— Exercise instructions —
Please report each line of the data below that contains "else".

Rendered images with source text
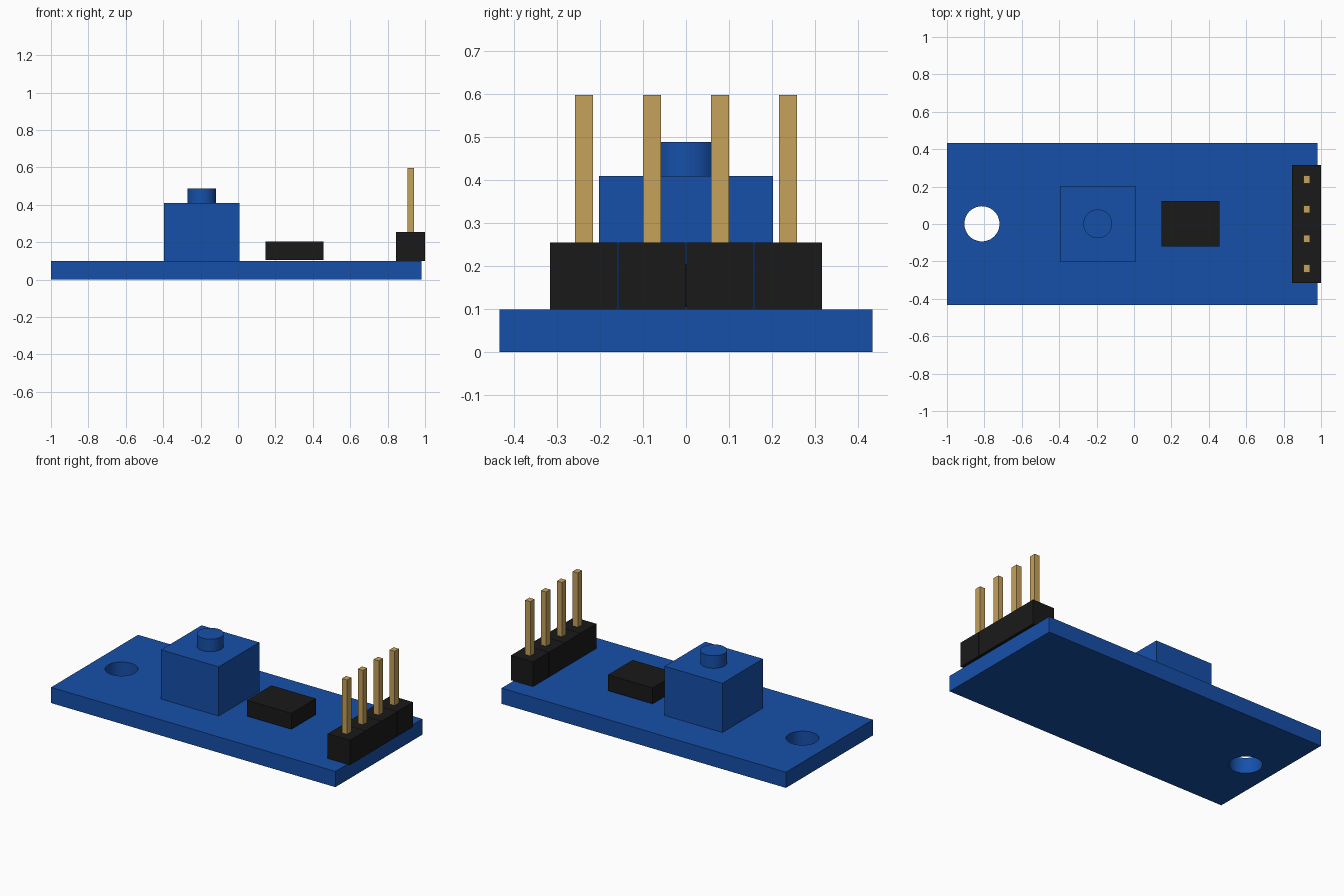
import bpy
import bmesh
from math import radians
from mathutils import Matrix

cube = bpy.data.objects.get("Cube")
if cube:
    bpy.data.objects.remove(cube, do_unlink=True)


def material(name, rgb):
    mat = bpy.data.materials.new(name)
    mat.use_nodes = True
    mat.diffuse_color = (*rgb, 1)
    mat.node_tree.nodes["Principled BSDF"].inputs["Base Color"].default_value = (*rgb, 1)
    return mat


blue = material("board blue", (0.008, 0.08, 0.4))
black = material("plastic black", (0.01, 0.01, 0.01))
gold = material("pin gold", (0.56, 0.36, 0.105))


def add_object(name, bm, mat):
    mesh = bpy.data.meshes.new(name)
    bm.to_mesh(mesh)
    bm.free()
    mesh.materials.append(mat)
    obj = bpy.data.objects.new(name, mesh)
    bpy.context.collection.objects.link(obj)
    return obj


def box(name, x, y, z, mat):
    """Box from (min, max) ranges on each axis."""
    bm = bmesh.new()
    size = [b - a for a, b in (x, y, z)]
    centre = [(a + b) / 2 for a, b in (x, y, z)]
    bmesh.ops.create_cube(bm, size=1, matrix=Matrix.LocRotScale(centre, None, size))
    return add_object(name, bm, mat)


def cylinder(name, x, y, z, radius, mat):
    bm = bmesh.new()
    bmesh.ops.create_cone(bm, cap_ends=True, segments=48, radius1=radius, radius2=radius,
                          depth=z[1] - z[0], matrix=Matrix.Translation((x, y, sum(z) / 2)))
    return add_object(name, bm, mat)


def smooth(obj):
    bpy.ops.object.select_all(action="DESELECT")
    obj.select_set(True)
    bpy.context.view_layer.objects.active = obj
    bpy.ops.object.shade_smooth_by_angle(angle=radians(30))


# Circuit board with a mounting hole
board = box("circuit_board", (-1, 0.982), (-0.433, 0.433), (0, 0.099), blue)
cutter = cylinder("hole_cutter", -0.813, 0.001, (-0.1, 0.2), 0.094, blue)
cut = board.modifiers.new("mounting_hole", "BOOLEAN")
cut.operation = "DIFFERENCE"
cut.solver = "EXACT"
cut.object = cutter
bpy.context.view_layer.objects.active = board
bpy.ops.object.modifier_apply(modifier=cut.name)
bpy.data.objects.remove(cutter, do_unlink=True)
smooth(board)

# Component block with a round knob on top
box("component_block", (-0.395, 0.007), (-0.202, 0.202), (0.099, 0.409), blue)
smooth(cylinder("round_knob", -0.194, 0.001, (0.409, 0.488), 0.077, blue))

# Small chip, slightly raised off the board
box("chip", (0.146, 0.457), (-0.121, 0.124), (0.105, 0.205), black)

# Pin header: four housings with hairline gaps between them, each with a pin
pitch = 0.158
for i in range(4):
    y = (i - 1.5) * pitch
    box(f"header_housing_{i + 1}", (0.846, 1), (y - 0.078, y + 0.078), (0.099, 0.255), black)
    box(f"header_pin_{i + 1}", (0.905, 0.941), (y - 0.021, y + 0.021), (0.2, 0.597), gold)
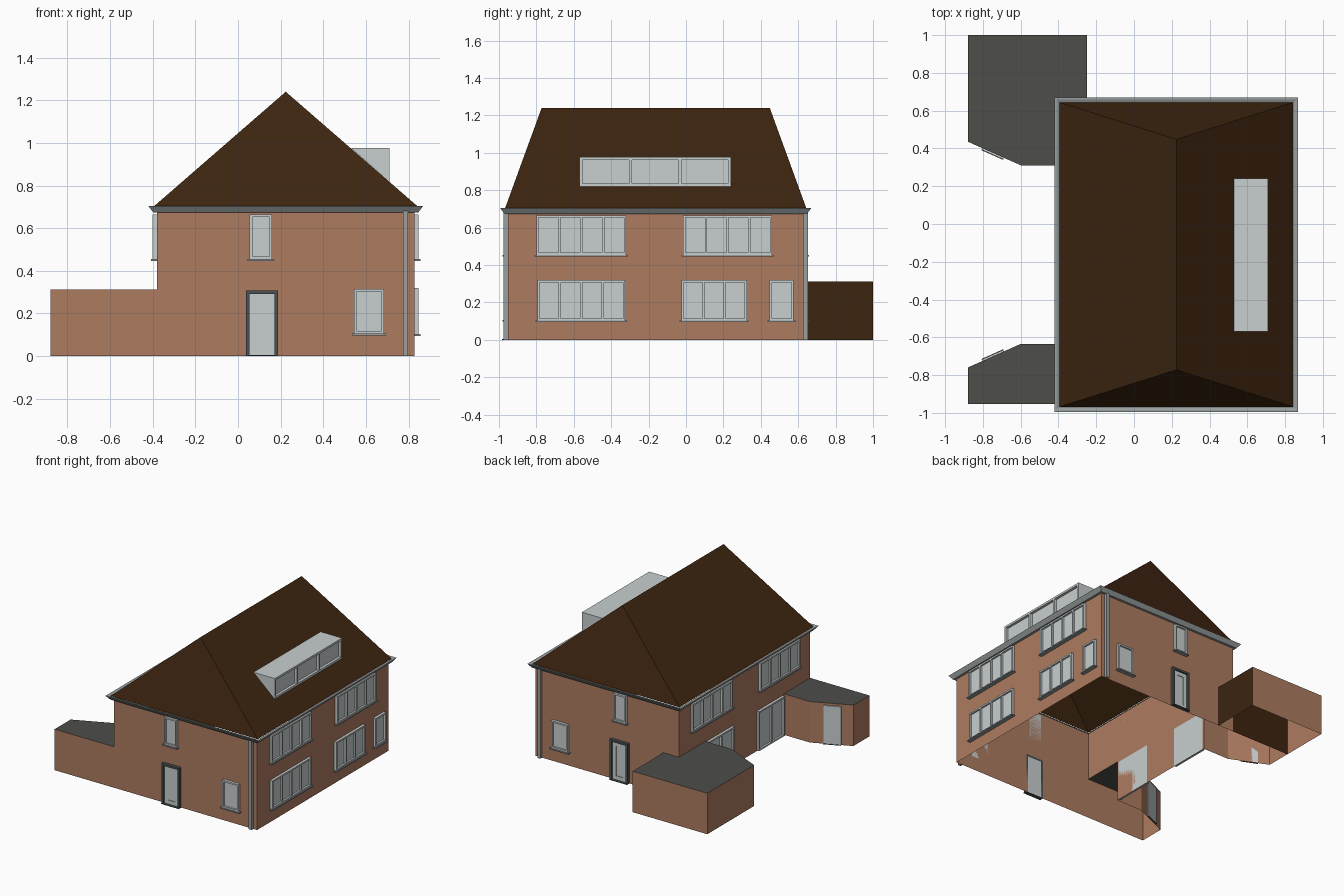
import bpy, bmesh
from mathutils import Vector

if "Cube" in bpy.data.objects:
    bpy.data.objects.remove(bpy.data.objects["Cube"])


def material(name, rgb):
    m = bpy.data.materials.new(name)
    m.use_nodes = True
    m.diffuse_color = (*rgb, 1)
    m.node_tree.nodes["Principled BSDF"].inputs["Base Color"].default_value = (*rgb, 1)
    return m


BRICK = material("brick", (0.42, 0.2, 0.12))
TILE = material("brown_tile", (0.047, 0.018, 0.005))
FELT = material("grey_roof_felt", (0.075, 0.077, 0.068))
LIGHT = material("pale_grey_paint", (0.58, 0.62, 0.62))
TRIM = material("mid_grey_metal", (0.32, 0.35, 0.35))
DARK = material("dark_grey_frame", (0.07, 0.08, 0.08))

# Main levels and wall planes
X0, X1, Y0, Y1 = -0.38, 0.828, -0.953, 0.629
MID = (Y0 + Y1) / 2
EAVE, EXT, RIDGE = 0.68, 0.312, 1.24


def mesh_object(name, bm, mat):
    bmesh.ops.remove_doubles(bm, verts=bm.verts, dist=0.0001)
    bmesh.ops.recalc_face_normals(bm, faces=bm.faces)
    me = bpy.data.meshes.new(name)
    bm.to_mesh(me)
    bm.free()
    me.materials.append(mat)
    ob = bpy.data.objects.new(name, me)
    bpy.context.collection.objects.link(ob)
    return ob


def sheet(name, faces, mat):
    """Joined flat faces, each given by its corner points."""
    bm = bmesh.new()
    for f in faces:
        bm.faces.new([bm.verts.new(p) for p in f])
    return mesh_object(name, bm, mat)


def upright(a, b, z0, z1):
    """Vertical rectangle over the plan line a-b."""
    return [(*a, z0), (*b, z0), (*b, z1), (*a, z1)]


def fence(points, z0, z1):
    return [upright(a, b, z0, z1) for a, b in zip(points, points[1:])]


class Wall:
    """Places boxes on a wall: u along it, z up, d outwards."""

    def __init__(self, origin, u, n):
        self.o = Vector((*origin, 0))
        self.u = Vector((*u, 0)).normalized()
        self.n = Vector((*n, 0)).normalized()

    def boxes(self, name, specs, mat):
        bm = bmesh.new()
        for u0, u1, z0, z1, d0, d1 in specs:
            ring = []
            for d in (d0, d1):
                for u, z in ((u0, z0), (u1, z0), (u1, z1), (u0, z1)):
                    ring.append(bm.verts.new(self.o + self.u * u + self.n * d + Vector((0, 0, z))))
            bm.faces.new(ring[:4])
            bm.faces.new(ring[4:])
            for i in range(4):
                j = (i + 1) % 4
                bm.faces.new((ring[i], ring[j], ring[j + 4], ring[i + 4]))
        return mesh_object(name, bm, mat)

    def frame(self, name, u0, u1, z0, z1, panes, w, depth, mat):
        bars = [(u0, u1, z1 - w, z1, 0, depth), (u0, u1, z0, z0 + w, 0, depth)]
        step = (u1 - u0 - w) / panes
        for i in range(panes + 1):
            u = u0 + i * step
            bars.append((u, u + w, z0 + w, z1 - w, 0, depth))
        self.boxes(name, bars, mat)

    def window(self, name, u0, u1, z0, z1, panes=1, sill=True):
        self.boxes(name + "_glass", [(u0, u1, z0, z1, 0, 0.006)], LIGHT)
        self.frame(name + "_frame", u0, u1, z0, z1, panes, 0.012, 0.02, LIGHT)
        if sill:
            self.boxes(name + "_sill", [(u0 - 0.01, u1 + 0.01, z0 - 0.008, z0, 0, 0.028)], TRIM)

    def door(self, name, u0, u1, z1):
        w = 0.016
        self.boxes(name + "_surround", [(u0, u0 + w, 0, z1, 0, 0.024), (u1 - w, u1, 0, z1, 0, 0.024),
                                        (u0, u1, z1 - w, z1, 0, 0.024)], DARK)
        self.boxes(name + "_leaf", [(u0 + w, u1 - w, 0.004, z1 - w, 0, 0.006)], LIGHT)
        self.frame(name + "_panelling", u0 + w, u1 - w, 0.004, z1 - w, 1, 0.03, 0.011, LIGHT)
        self.boxes(name + "_step", [(u0, u1, 0, 0.005, 0, 0.03)], DARK)


def mirror_y(points):
    return [(x, 2 * MID - y) for x, y in points]


# Open brick shell of the house
front_bay = [(X0, Y0), (-0.88, Y0), (-0.88, -0.76), (-0.6, -0.635), (X0, -0.635)]
back_bay = mirror_y(front_bay)
sheet("house_walls",
      fence([(X0, Y0), (X1, Y0), (X1, Y1), (X0, Y1)], 0, EAVE)
      + [upright((X0, Y0), (X0, Y1), EXT, EAVE),
         upright(front_bay[-1], back_bay[-1], 0, EXT)], BRICK)

# Hipped roof and flared gutter
r = 0.015
a, b, c, d = [(x, y, 0.702) for x, y in
              ((X0 - r, Y0 - r), (X1 + r, Y0 - r), (X1 + r, Y1 + r), (X0 - r, Y1 + r))]
xm = (X0 + X1) / 2
e, f = (xm, MID - 0.61, RIDGE), (xm, MID + 0.61, RIDGE)
sheet("main_roof", [(a, b, e), (b, c, f, e), (c, d, f), (d, a, e, f)], TILE)


def eave_loop(off, z):
    return [(X0 - off, Y0 - off, z), (X1 + off, Y0 - off, z),
            (X1 + off, Y1 + off, z), (X0 - off, Y1 + off, z)]


loops = [eave_loop(*p) for p in ((0, 0.674), (0.018, 0.674), (0.041, 0.705), (0.031, 0.705), (0.014, 0.698))]
sheet("gutter", [(p[i], p[(i + 1) % 4], q[(i + 1) % 4], q[i])
                 for p, q in zip(loops, loops[1:]) for i in range(4)], TRIM)

# Single-storey extensions with flat roofs
garage = [(-0.25, 1.0), (-0.88, 1.0)] + back_bay[2:]
sheet("front_extension_walls", fence(front_bay, 0, EXT), BRICK)
sheet("back_extension_walls", fence(garage, 0, EXT), BRICK)
sheet("front_extension_roof", [[(*p, EXT) for p in front_bay]], FELT)
sheet("back_extension_roof", [[(*p, EXT) for p in garage + [(X0, Y1), (-0.25, Y1)]]], FELT)
sheet("garage_side_wall", [upright((-0.25, Y1), (-0.25, 1.0), 0, EXT)], TILE)
sheet("garage_partition", [upright((-0.88, Y1), (X0, Y1), 0, EXT)], TILE)

# Matching front and back: door, windows, downpipe
for name, y, n in (("front", Y0, -1), ("back", Y1, 1)):
    wall = Wall((0, y), (1, 0), (0, n))
    wall.window(name + "_upper_window", 0.055, 0.16, 0.455, 0.665)
    wall.window(name + "_lower_window", 0.545, 0.685, 0.105, 0.315)
    wall.door(name + "_door", 0.037, 0.188, 0.308)
    wall.boxes(name + "_downpipe", [(0.773, 0.798, 0, 0.68, 0, 0.022)], TRIM)

# Right side windows
side = Wall((X1, 0), (0, 1), (1, 0))
side.window("right_upper_window_a", -0.8, -0.32, 0.455, 0.665, 4)
side.window("right_upper_window_b", -0.015, 0.46, 0.455, 0.665, 4)
side.window("right_lower_window_a", -0.795, -0.325, 0.103, 0.32, 4)
side.window("right_lower_window_b", -0.025, 0.325, 0.103, 0.32, 3)
side.window("right_small_window", 0.447, 0.575, 0.103, 0.32)

# Left side windows and garden doors
side = Wall((X0, 0), (0, 1), (-1, 0))
side.window("left_upper_window_a", -0.81, -0.33, 0.455, 0.665, 4)
side.window("left_upper_window_b", 0.005, 0.485, 0.455, 0.665, 4)
side.window("garden_doors_a", -0.62, -0.31, 0.004, 0.305, 2, False)
side.window("garden_doors_b", -0.015, 0.295, 0.004, 0.305, 2, False)

# Doors on the slanted extension walls
for name, bay, s in (("front", front_bay, 1), ("back", back_bay, -1)):
    slant = Wall(bay[2], (0.28, 0.125 * s), (-0.125, 0.28 * s))
    slant.boxes(name + "_extension_door", [(0.085, 0.21, 0.005, 0.295, 0, 0.009)], LIGHT)
    slant.boxes(name + "_extension_step", [(0.085, 0.21, 0, 0.005, 0, 0.012)], DARK)

# Dormer: wedge body with a framed, recessed window strip
p0, p1, top = -0.57, 0.24, 0.977
slope = [(0.53, top), (0.69, top), (0.69, 0.835)]
ends = [[(x, y, z) for x, z in slope] for y in (p0, p1)]
sheet("dormer_body", ends + [(ends[0][i], ends[0][j], ends[1][j], ends[1][i])
                             for i, j in ((0, 1), (1, 2))], LIGHT)
dormer = Wall((0.69, 0), (0, 1), (1, 0))
dormer.frame("dormer_frame", p0, p1, 0.82, top, 3, 0.016, 0.02, LIGHT)
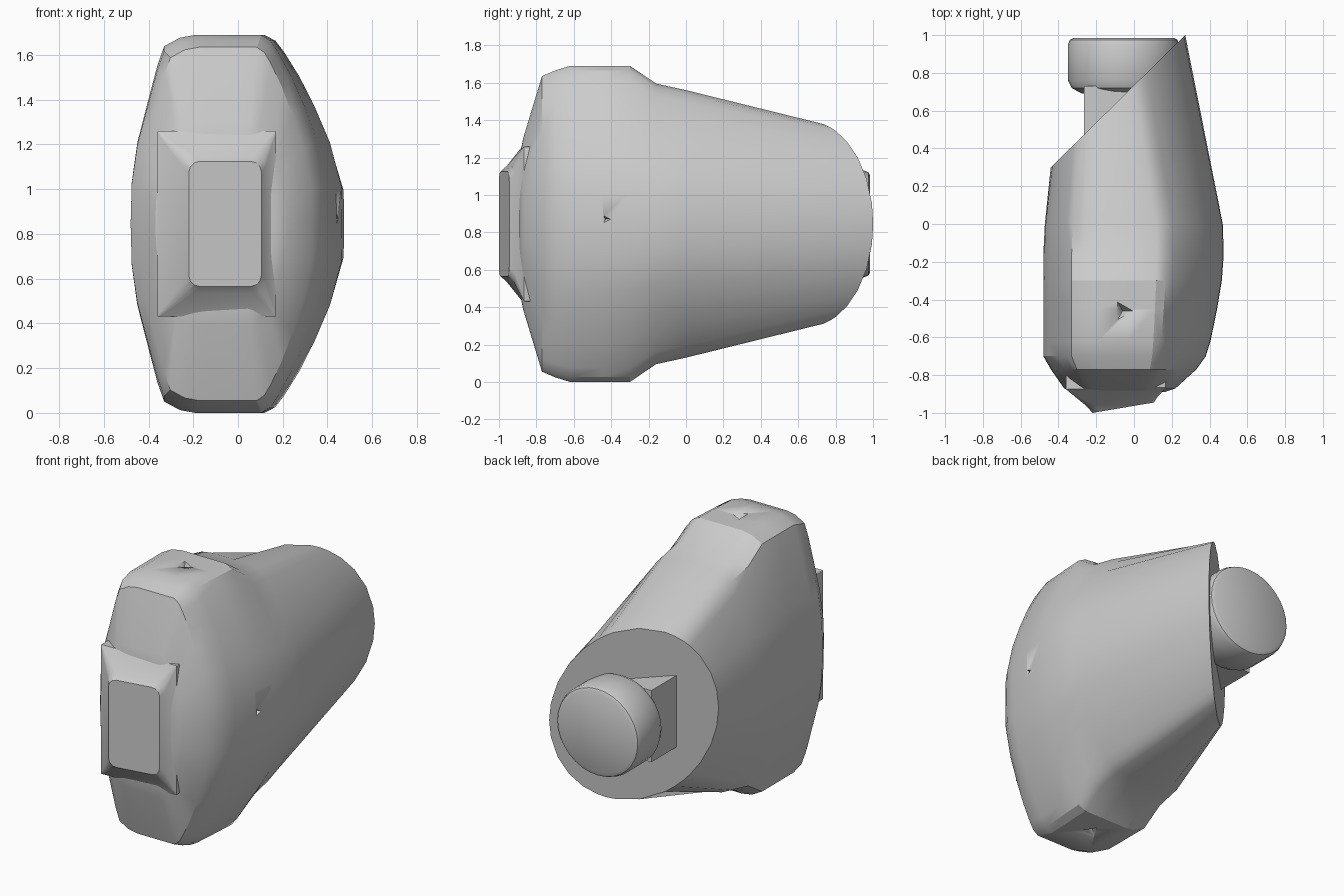
import bpy, bmesh, math
from mathutils import Vector, Matrix

cube = bpy.data.objects.get("Cube")
if cube:
    bpy.data.objects.remove(cube)

grey = bpy.data.materials.new("plain grey")
grey.use_nodes = True
grey.diffuse_color = (0.6, 0.6, 0.6, 1)
grey.node_tree.nodes["Principled BSDF"].inputs["Base Color"].default_value = (0.6, 0.6, 0.6, 1)
MID = 0.845  # mirror height


def finish(name, bm, angle=30):
    bmesh.ops.recalc_face_normals(bm, faces=bm.faces)
    mesh = bpy.data.meshes.new(name)
    bm.to_mesh(mesh)
    bm.free()
    obj = bpy.data.objects.new(name, mesh)
    bpy.context.collection.objects.link(obj)
    mesh.materials.append(grey)
    bpy.ops.object.select_all(action='DESELECT')
    obj.select_set(True)
    bpy.context.view_layer.objects.active = obj
    bpy.ops.object.shade_smooth_by_angle(angle=math.radians(angle))
    return obj


def loft(bm, rings):
    rows = [[bm.verts.new(p) for p in ring] for ring in rings]
    for a, b in zip(rows, rows[1:]):
        for i in range(len(a)):
            j = (i + 1) % len(a)
            bm.faces.new((a[i], a[j], b[j], b[i]))
    bm.faces.new(rows[0])
    bm.faces.new(rows[-1])


# Upper half of the body cross-section, as x and height fraction
half = [(.475, 0), (.472, .2), (.42, .43), (.35, .62), (.28, .78), (.21, .91), (.17, .97),
        (.12, 1), (-.03, 1), (-.19, 1), (-.26, .985), (-.33, .94), (-.36, .84),
        (-.4, .66), (-.45, .43), (-.475, .22), (-.48, 0)]
profile = half + [(x, -z) for x, z in half[-2:0:-1]]


def section(y, left, right, height):
    return [(x * (right / .475 if x > 0 else left / .48), y, MID + z * height)
            for x, z in profile]


# Body: rounded housing lofted to a slanted round end
across, centre = Vector((.71, .70, 0)).normalized(), Vector((-.085, .65, MID))


def round_end():
    ring = []
    for x, z in profile:
        t = math.atan2(z, x / .48)
        ring.append(centre + across * (.5 * math.cos(t)) + Vector((0, 0, .55 * math.sin(t))))
    return ring


bm = bmesh.new()
loft(bm, [section(-.89, .33, .16, .36), section(-.87, .37, .22, .46),
          section(-.77, .44, .33, .79), section(-.7, .48, .38, .82),
          section(-.62, .48, .405, MID), section(-.45, .48, .44, MID),
          section(-.3, .48, .465, MID), section(-.16, .48, .475, .75),
          section(0, .472, .47, .715), round_end()])
body = finish("body", bm, 25)

# Small three-sided notches in the top, the bottom and the side
bm = bmesh.new()
for place, axis in (((-.06, -.46, 1.71), (0, 0, -1)), ((-.06, -.46, -.02), (0, 0, 1)),
                    ((.48, -.43, .87), (-1, 0, 0))):
    turn = Vector((0, 0, 1)).rotation_difference(Vector(axis)).to_matrix().to_4x4()
    size = .1 if axis[0] else .15
    bmesh.ops.create_cone(bm, cap_ends=True, segments=3, radius1=size, radius2=0, depth=.14,
                          matrix=Matrix.Translation(place) @ turn)
cutter = finish("notch_cutter", bm)
cutter.hide_render = True
cut = body.modifiers.new("notches", 'BOOLEAN')
cut.operation, cut.object, cut.solver = 'DIFFERENCE', cutter, 'EXACT'
bpy.context.view_layer.objects.active = body
bpy.ops.object.modifier_apply(modifier=cut.name)
bpy.data.objects.remove(cutter)


# Front panel: tapered surround with a raised, slightly slanted face
def panel(x0, x1, h, y0, y1, corner):
    ring = []
    for sx, sz, start in ((1, 1, 0), (-1, 1, 90), (-1, -1, 180), (1, -1, 270)):
        for k in range(4):
            a = math.radians(start + k * 30)
            x = (x1 if sx > 0 else x0) + corner * (math.cos(a) - sx)
            f = (x - x0) / (x1 - x0)
            ring.append((x, y0 + (y1 - y0) * f, MID + sz * (h - corner) + corner * math.sin(a)))
    return ring


bm = bmesh.new()
loft(bm, [panel(-.36, .17, .415, -.8, -.8, .005), panel(-.36, .17, .415, -.875, -.865, .005),
          panel(-.25, .125, .31, -.965, -.915, .05), panel(-.22, .105, .28, -1, -.945, .05)])
finish("front_panel", bm, 20)


# Rear knob: bevelled disc facing straight back
def disc(y, radius):
    return [(-.055 + radius * math.cos(t), y, MID + radius * .97 * math.sin(t))
            for t in (math.tau * i / 32 for i in range(32))]


bm = bmesh.new()
loft(bm, [disc(.69, .22), disc(.72, .275), disc(.76, .295), disc(.95, .295),
          disc(.975, .285), disc(.985, .265)])
finish("rear_knob", bm)

# Neck joining the knob to the slanted end
bm = bmesh.new()
bmesh.ops.create_cube(bm, size=1, matrix=Matrix.Translation((-.08, .59, MID))
                      @ Matrix.Diagonal((.37, .28, .46, 1)))
finish("neck", bm)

— Written answer —
    return [(x * (right / .475 if x > 0 else left / .48), y, MID + z * height)
    size = .1 if axis[0] else .15
            x = (x1 if sx > 0 else x0) + corner * (math.cos(a) - sx)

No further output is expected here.